types of surveys, general and intensive, are needed to determine the
extent of forest damage from a storm.
are designed to determine geographical area affected by storms. These
are very quickly and easily done from the air. Using aerial survey techniques,
damaged areas may be sketched on preexisting maps or photographs, or
damaged areas may be aerially photographed. A planimeter or other device
is then used to determine acres affected.
are designed to collect information on volumes of timber damaged and
on conditions of surviving trees. Volumes of storm-damaged timber are
difficult to estimate with aerial survey techniques because damaged
trees are broken and twisted together. It is also difficult to determine
tree condition from the air. Consequently, intensive surveys usually
require ground-based plots for acceptable accuracy. The number and size
of plots are determined by desired accuracy, and by time and personnel
Tornado damage surveys
are unique because the storm tracks are usually long and narrow with
few surviving trees. Volumes of tornado damaged timber may be estimated

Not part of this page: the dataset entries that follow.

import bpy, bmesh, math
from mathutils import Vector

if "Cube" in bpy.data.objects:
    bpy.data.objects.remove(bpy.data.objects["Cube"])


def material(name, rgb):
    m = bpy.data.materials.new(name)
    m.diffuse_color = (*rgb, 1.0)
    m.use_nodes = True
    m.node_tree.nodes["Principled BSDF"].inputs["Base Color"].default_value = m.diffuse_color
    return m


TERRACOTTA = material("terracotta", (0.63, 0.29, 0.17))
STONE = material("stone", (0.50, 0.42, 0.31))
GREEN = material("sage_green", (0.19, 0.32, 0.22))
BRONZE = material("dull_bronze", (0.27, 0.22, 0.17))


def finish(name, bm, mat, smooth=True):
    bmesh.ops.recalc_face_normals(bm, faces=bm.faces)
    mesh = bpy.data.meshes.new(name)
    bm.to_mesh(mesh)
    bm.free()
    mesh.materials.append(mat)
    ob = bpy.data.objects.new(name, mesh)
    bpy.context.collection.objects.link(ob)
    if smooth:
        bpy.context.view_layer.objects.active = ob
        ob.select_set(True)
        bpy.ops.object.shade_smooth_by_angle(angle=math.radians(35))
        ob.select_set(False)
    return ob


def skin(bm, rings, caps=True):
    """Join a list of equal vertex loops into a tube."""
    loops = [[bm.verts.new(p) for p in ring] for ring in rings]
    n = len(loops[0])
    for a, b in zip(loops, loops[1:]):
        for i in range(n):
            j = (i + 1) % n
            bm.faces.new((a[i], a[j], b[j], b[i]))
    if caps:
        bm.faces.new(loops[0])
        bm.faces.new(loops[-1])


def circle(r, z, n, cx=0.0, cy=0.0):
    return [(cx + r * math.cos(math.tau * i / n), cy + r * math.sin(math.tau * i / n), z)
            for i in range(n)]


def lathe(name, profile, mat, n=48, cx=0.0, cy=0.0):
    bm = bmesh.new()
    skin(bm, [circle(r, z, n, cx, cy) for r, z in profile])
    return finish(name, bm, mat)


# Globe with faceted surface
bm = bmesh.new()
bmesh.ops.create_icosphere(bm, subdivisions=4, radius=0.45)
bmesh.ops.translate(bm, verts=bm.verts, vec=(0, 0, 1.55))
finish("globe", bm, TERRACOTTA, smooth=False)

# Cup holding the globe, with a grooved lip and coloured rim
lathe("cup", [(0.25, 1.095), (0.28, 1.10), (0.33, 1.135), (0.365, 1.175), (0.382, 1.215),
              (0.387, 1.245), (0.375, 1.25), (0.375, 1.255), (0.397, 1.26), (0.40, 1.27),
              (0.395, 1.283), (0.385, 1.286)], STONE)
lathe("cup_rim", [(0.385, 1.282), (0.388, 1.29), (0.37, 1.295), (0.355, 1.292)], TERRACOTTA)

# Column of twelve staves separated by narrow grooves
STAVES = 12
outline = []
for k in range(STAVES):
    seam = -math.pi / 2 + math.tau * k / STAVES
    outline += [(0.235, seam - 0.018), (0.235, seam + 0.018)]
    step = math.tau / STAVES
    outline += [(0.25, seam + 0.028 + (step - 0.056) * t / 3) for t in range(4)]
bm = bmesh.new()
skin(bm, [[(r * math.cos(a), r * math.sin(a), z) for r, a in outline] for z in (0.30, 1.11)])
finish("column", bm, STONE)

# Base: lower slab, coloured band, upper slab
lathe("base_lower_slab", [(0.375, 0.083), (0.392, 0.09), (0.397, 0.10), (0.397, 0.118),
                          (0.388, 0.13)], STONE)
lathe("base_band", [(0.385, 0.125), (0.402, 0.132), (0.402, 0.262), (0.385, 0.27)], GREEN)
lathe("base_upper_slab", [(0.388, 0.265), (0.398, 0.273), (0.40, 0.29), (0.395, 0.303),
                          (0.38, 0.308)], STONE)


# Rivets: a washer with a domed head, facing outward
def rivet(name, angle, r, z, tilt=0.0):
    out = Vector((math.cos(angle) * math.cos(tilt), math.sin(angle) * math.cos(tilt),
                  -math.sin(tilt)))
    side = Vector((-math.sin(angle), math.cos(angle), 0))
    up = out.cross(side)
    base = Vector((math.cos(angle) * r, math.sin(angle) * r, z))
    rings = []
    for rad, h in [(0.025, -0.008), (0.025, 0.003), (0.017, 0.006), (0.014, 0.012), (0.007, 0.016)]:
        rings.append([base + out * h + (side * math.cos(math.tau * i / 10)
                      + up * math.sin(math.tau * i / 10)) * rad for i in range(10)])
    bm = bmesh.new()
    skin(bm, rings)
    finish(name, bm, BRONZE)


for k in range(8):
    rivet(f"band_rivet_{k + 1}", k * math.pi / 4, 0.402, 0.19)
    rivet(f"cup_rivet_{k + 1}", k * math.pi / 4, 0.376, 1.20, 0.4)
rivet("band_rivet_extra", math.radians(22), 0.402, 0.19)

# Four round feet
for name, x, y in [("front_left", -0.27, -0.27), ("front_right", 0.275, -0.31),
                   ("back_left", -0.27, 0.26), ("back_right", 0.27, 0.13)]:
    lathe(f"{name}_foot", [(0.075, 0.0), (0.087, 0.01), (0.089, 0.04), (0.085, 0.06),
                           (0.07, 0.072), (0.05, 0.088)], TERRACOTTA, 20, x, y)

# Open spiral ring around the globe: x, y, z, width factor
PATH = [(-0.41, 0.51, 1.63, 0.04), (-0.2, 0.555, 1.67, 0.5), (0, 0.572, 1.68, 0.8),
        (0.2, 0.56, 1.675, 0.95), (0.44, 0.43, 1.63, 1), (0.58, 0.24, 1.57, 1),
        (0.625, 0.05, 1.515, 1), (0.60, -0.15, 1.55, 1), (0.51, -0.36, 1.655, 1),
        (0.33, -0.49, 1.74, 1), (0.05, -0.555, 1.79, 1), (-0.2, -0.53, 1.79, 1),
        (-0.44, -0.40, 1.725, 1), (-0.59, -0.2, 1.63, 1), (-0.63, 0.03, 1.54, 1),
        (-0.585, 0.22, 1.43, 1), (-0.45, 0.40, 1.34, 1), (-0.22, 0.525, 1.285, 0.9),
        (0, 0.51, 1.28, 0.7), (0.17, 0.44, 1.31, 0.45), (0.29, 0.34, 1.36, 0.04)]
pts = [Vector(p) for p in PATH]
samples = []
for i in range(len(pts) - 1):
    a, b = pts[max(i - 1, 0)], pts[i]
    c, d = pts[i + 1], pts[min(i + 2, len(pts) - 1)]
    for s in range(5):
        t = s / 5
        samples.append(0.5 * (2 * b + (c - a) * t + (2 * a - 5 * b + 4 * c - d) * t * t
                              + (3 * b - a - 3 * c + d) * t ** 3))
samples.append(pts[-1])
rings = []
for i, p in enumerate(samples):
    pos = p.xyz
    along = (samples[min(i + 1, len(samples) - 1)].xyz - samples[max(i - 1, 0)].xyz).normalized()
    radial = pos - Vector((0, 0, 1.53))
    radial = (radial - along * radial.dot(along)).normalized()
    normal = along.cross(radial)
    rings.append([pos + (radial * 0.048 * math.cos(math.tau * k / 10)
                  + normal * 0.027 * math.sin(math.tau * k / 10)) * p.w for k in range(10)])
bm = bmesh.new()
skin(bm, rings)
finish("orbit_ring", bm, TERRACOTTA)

by taking systematic plots on a transect parallel to the storm track
but just outside the damage area.